ABC of Asthma: CHRONIC ASTHMA—GENERAL MANAGEMENTBMJ 1995; 310 doi: https://doi.org/10.1136/bmj.310.6991.1400 (Published 27 May 1995) Cite this as: BMJ 1995;310:1400
- John Rees,
- John Price
Obvious precipitating factors should be sought and avoided when practicable. This is possible for specific allergens such as animals and foods, but is not usually feasible with more widespread allergens such as pollens and house dust mites. A common non-specific stimulus is cigarette smoking. Up to a fifth of asthmatics continue to smoke andstrenuous efforts should be made to discourage smoking in both asthmatic patients and their families. Precipitating factors should be carefully explored on one of the first visits but they should also be reassessed periodically.
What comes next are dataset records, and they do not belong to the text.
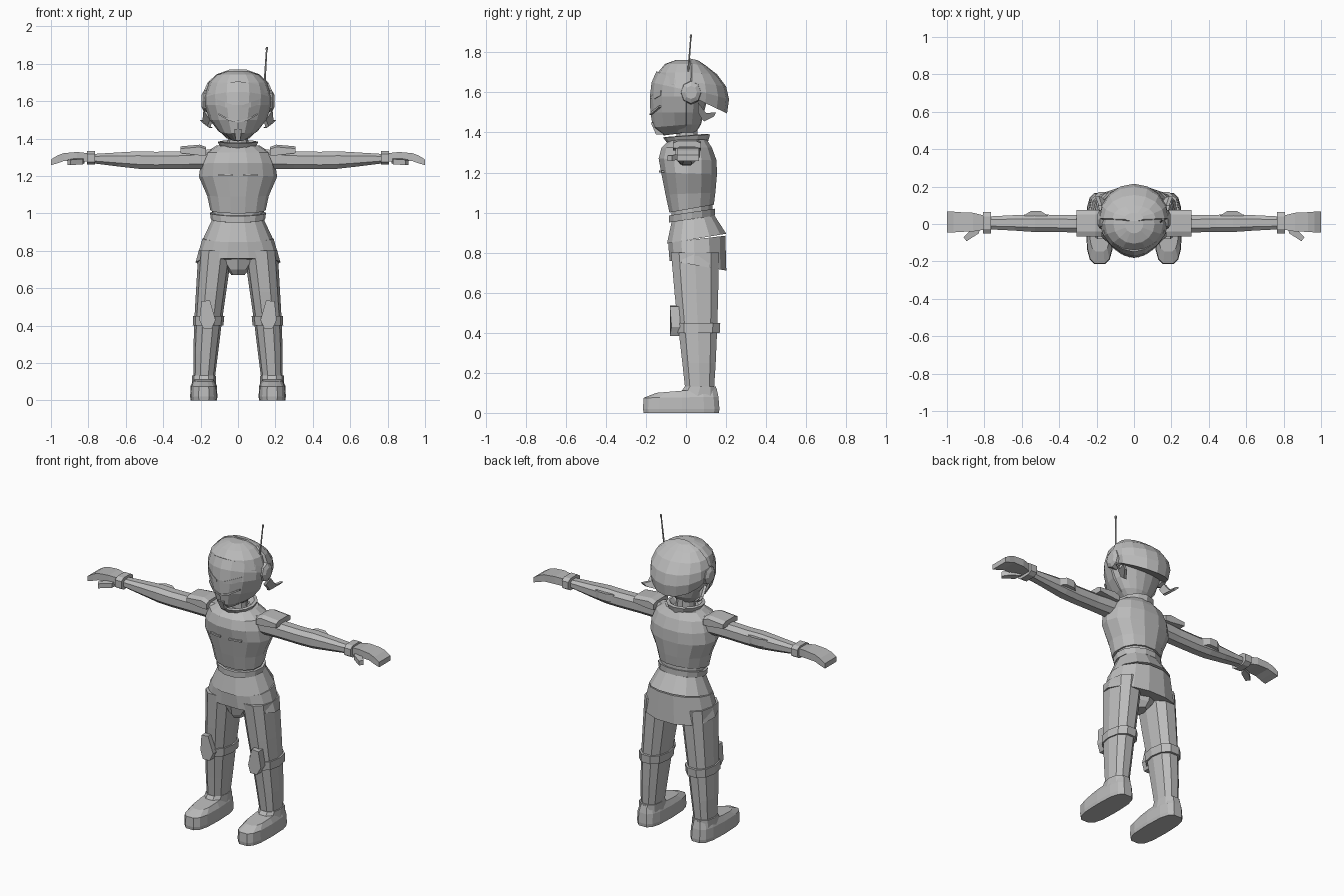
import bpy, bmesh, math
from mathutils import Vector

grey = bpy.data.materials.new("plain_grey")
grey.diffuse_color = (0.5, 0.5, 0.5, 1)


def finish(name, bm, mirror=False):
    bmesh.ops.recalc_face_normals(bm, faces=bm.faces)
    me = bpy.data.meshes.new(name)
    bm.to_mesh(me)
    bm.free()
    ob = bpy.data.objects.new(name, me)
    bpy.context.collection.objects.link(ob)
    me.materials.append(grey)
    if mirror:
        ob.modifiers.new("mirror", 'MIRROR')
    return ob


def loft(name, rings, mirror=False):
    """Skin a list of closed point rings and cap both ends."""
    bm = bmesh.new()
    vs = [[bm.verts.new(p) for p in r] for r in rings]
    n = len(vs[0])
    for a, b in zip(vs, vs[1:]):
        for i in range(n):
            j = (i + 1) % n
            bm.faces.new((a[i], a[j], b[j], b[i]))
    bm.faces.new(vs[0])
    bm.faces.new(vs[-1])
    return finish(name, bm, mirror)


def spow(v, e):
    return math.copysign(abs(v) ** e, v)


def body_ring(zf, zb, rx, yf, yc, yb, n=16, e=1.0, xc=0):
    """Horizontal ring with its own front and back depth and a front-to-back tilt."""
    pts = []
    for i in range(n):
        a = 2 * math.pi * i / n
        s = spow(math.sin(a), e)
        y = yc + (s * (yb - yc) if s > 0 else s * (yc - yf))
        pts.append((xc + rx * spow(math.cos(a), e), y, zf + (zb - zf) * (y - yf) / (yb - yf)))
    return pts


def leg_ring(z, xc, rx, yf, yb, n=10, e=0.85):
    return body_ring(z, z, rx, yf, (yf + yb) / 2, yb, n, e, xc)


def arm_ring(x, yf, yb, z0, z1, n=8, e=0.8):
    return [(x, (yf + yb) / 2 + (yb - yf) / 2 * spow(math.cos(a), e),
             (z0 + z1) / 2 + (z1 - z0) / 2 * spow(math.sin(a), e))
            for a in (2 * math.pi * (i + .5) / n for i in range(n))]


def box_ring(x, yf, yb, z0, z1):
    return [(x, yf, z0), (x, yb, z0), (x, yb, z1), (x, yf, z1)]


def prism(name, pts, depth, mirror=True):
    """Extrude a polygon of 3D points along a vector."""
    d = Vector(depth)
    return loft(name, [pts, [Vector(p) + d for p in pts]], mirror)


# head and rear helmet dome
loft("head", [body_ring(z, z, rx, yf, 0, yb) for z, rx, yf, yb in (
    (1.40, .06, -.08, .05), (1.44, .10, -.12, .075), (1.50, .14, -.14, .09),
    (1.58, .172, -.15, .11), (1.64, .174, -.155, .12), (1.70, .155, -.14, .11),
    (1.742, .11, -.105, .08), (1.762, .05, -.05, .05))])
loft("helmet_dome", [body_ring(zf, zb, rx, .015, .03, yb) for zf, zb, rx, yb in (
    (1.585, 1.495, .172, .205), (1.62, 1.565, .187, .215), (1.655, 1.63, .183, .2),
    (1.70, 1.69, .163, .155), (1.745, 1.733, .115, .10), (1.77, 1.76, .05, .06))])

# pointed face mask with slit eyes and a curved mouth
loft("face_mask", [body_ring(zf, zb, rx, yf, 0, .01, 16, 1.15) for zf, zb, rx, yf in (
    (1.385, 1.40, .045, -.11), (1.425, 1.44, .105, -.165), (1.50, 1.50, .152, -.178),
    (1.58, 1.58, .18, -.18), (1.65, 1.61, .182, -.172), (1.705, 1.64, .172, -.148))])


def face_strip(name, stations, mirror=True):
    """Thin strip on the mask: stations are (x, low z, high z)."""
    rings = []
    for x, z0, z1 in stations:
        y = -.182 * (1 - (abs(x) / .178) ** 1.74) ** .575
        rings.append([(x, y, z0), (x, y + .012, z0), (x, y + .012, z1), (x, y, z1)])
    loft(name, rings, mirror)


face_strip("eye", [(.022, 1.567, 1.577), (.07, 1.567, 1.595), (.115, 1.585, 1.61)])
face_strip("mouth", [(0, 1.486, 1.494), (.05, 1.495, 1.507), (.105, 1.527, 1.535)])
prism("chin_guard", [(-.02, -.176, 1.45), (.02, -.176, 1.45), (.012, -.15, 1.39),
                     (-.012, -.15, 1.39)], (0, .05, 0), False)

# ear pods, fins and antenna
loft("ear_pod", [[(x, .025 + r * math.cos(a), 1.60 + 1.1 * r * math.sin(a))
                  for a in (math.pi * i / 4 for i in range(8))]
                 for x, r in ((.15, .055), (.183, .05), (.195, .03))], True)
prism("ear_fin", [(.15, .06, 1.50), (.165, .08, 1.465), (.15, .09, 1.455), (.185, .14, 1.48),
                  (.207, .15, 1.50), (.19, .10, 1.497), (.185, .06, 1.55)], (-.018, 0, 0))
loft("antenna", [[(x + r * math.cos(a), y + r * math.sin(a), z)
                  for a in (math.pi * i / 3 for i in range(6))]
                 for x, y, z, r in ((.138, .005, 1.63, .006), (.153, .024, 1.872, .004),
                                    (.154, .024, 1.874, .007), (.155, .025, 1.888, .006))])

# neck, collar and torso armour
loft("neck", [body_ring(z, z, r, -.05, 0, .06, 10) for z, r in ((1.33, .06), (1.46, .048))])
loft("collar", [body_ring(zf, zb, rx, yf, .0, yb, 12) for zf, zb, rx, yf, yb in (
    (1.335, 1.335, .085, -.085, .105), (1.375, 1.39, .108, -.115, .12),
    (1.378, 1.393, .09, -.095, .10), (1.35, 1.36, .06, -.06, .07))])
loft("torso", [body_ring(zf, zb, rx, yf, .01, yb, 14, .92) for zf, zb, rx, yf, yb in (
    (1.00, 1.04, .148, -.085, .142), (1.09, 1.10, .165, -.105, .15),
    (1.20, 1.19, .209, -.127, .158), (1.27, 1.26, .20, -.14, .156),
    (1.325, 1.325, .175, -.125, .132), (1.36, 1.365, .115, -.085, .105))])
prism("chest_ridge", [(.03, -.136, 1.20), (.105, -.122, 1.20), (.105, -.122, 1.21),
                      (.03, -.136, 1.21)], (0, .03, 0))

# waist, belt, layered skirt and pelvis
loft("waist", [body_ring(zf, zb, rx, -.075, .03, .135, 14) for zf, zb, rx in (
    (.93, .95, .135), (1.03, 1.06, .135))])
loft("belt", [body_ring(zf, zb, rx, -.088, .03, .147, 14) for zf, zb, rx in (
    (.95, .985, .145), (.985, 1.02, .15))])
loft("hip_band", [body_ring(zf, zb, rx, yf, .04, yb, 14, .9) for zf, zb, rx, yf, yb in (
    (.845, .895, .185, -.098, .205), (.95, .985, .138, -.075, .145))])
loft("skirt", [body_ring(zf, zb, rx, yf, .04, yb, 14, .9) for zf, zb, rx, yf, yb in (
    (.76, .71, .227, -.085, .205), (.85, .885, .19, -.092, .2))])
loft("pelvis", [body_ring(z, z, rx, yf, .04, yb, 8) for z, rx, yf, yb in (
    (.67, .035, -.035, .10), (.70, .06, -.06, .13), (.78, .13, -.075, .15))])

# legs, knee bands and knee pads
loft("leg", [leg_ring(*r) for r in (
    (.10, .182, .056, -.005, .142), (.25, .173, .066, -.022, .152), (.42, .16, .074, -.042, .16),
    (.58, .144, .081, -.06, .165), (.80, .122, .09, -.08, .17))], True)
loft("knee_band", [leg_ring(*r) for r in (
    (.40, .16, .082, -.05, .173), (.45, .157, .084, -.053, .176))], True)
prism("knee_pad", [(.14, -.08, .385), (.185, -.08, .385), (.207, -.072, .43), (.195, -.08, .53),
                   (.15, -.08, .535), (.12, -.072, .43)], (0, .045, 0))

# shoes: sole outline shrinking upward, then an ankle cuff
loft("shoe", [body_ring(zf, zb, rx, yf, -.02, yb, 14, .65, .183) for zf, zb, rx, yf, yb in (
    (0, 0, .07, -.215, .168), (.02, .02, .073, -.218, .17), (.075, .08, .07, -.215, .165),
    (.10, .125, .054, -.15, .155))], True)
loft("ankle_cuff", [leg_ring(*r) for r in (
    (.06, .183, .066, -.06, .163), (.132, .182, .063, -.01, .153))], True)

# arms, shoulder pads and elbow pads
loft("arm", [arm_ring(*r) for r in (
    (.14, -.055, .06, 1.235, 1.345), (.30, -.048, .052, 1.235, 1.335),
    (.44, -.046, .052, 1.233, 1.332), (.53, -.046, .055, 1.235, 1.335),
    (.64, -.038, .05, 1.248, 1.328), (.79, -.03, .042, 1.268, 1.318))], True)
loft("shoulder_pad", [[(x, -.066, z0), (x, -.066, z1 - .012), (x, -.04, z1), (x, .05, z1),
                       (x, .076, z1 - .012), (x, .076, z0)]
                      for x, z0, z1 in ((.17, 1.31, 1.355), (.205, 1.31, 1.367),
                                        (.308, 1.322, 1.358))], True)
prism("elbow_pad", [(.46, .045, 1.27), (.50, .07, 1.275), (.55, .07, 1.275), (.59, .045, 1.27),
                    (.55, .035, 1.27), (.50, .035, 1.27)], (0, 0, .045))

# wrist cuff, palm, fingers and thumb
loft("wrist_cuff", [arm_ring(x, -.054, .066, 1.258, 1.335, e=.6) for x in (.765, .808)], True)
loft("hand", [box_ring(*r) for r in (
    (.79, -.028, .042, 1.275, 1.32), (.86, -.04, .06, 1.282, 1.328),
    (.93, -.042, .063, 1.28, 1.322), (.965, -.045, .066, 1.268, 1.31),
    (1.0, -.045, .066, 1.257, 1.288))], True)
prism("thumb", [(.82, -.01, 1.268), (.83, -.05, 1.262), (.895, -.092, 1.258),
                (.912, -.07, 1.258), (.875, -.035, 1.265)], (0, 0, .028))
Many hospitals have concentrated their patients into specific asthma clinics for …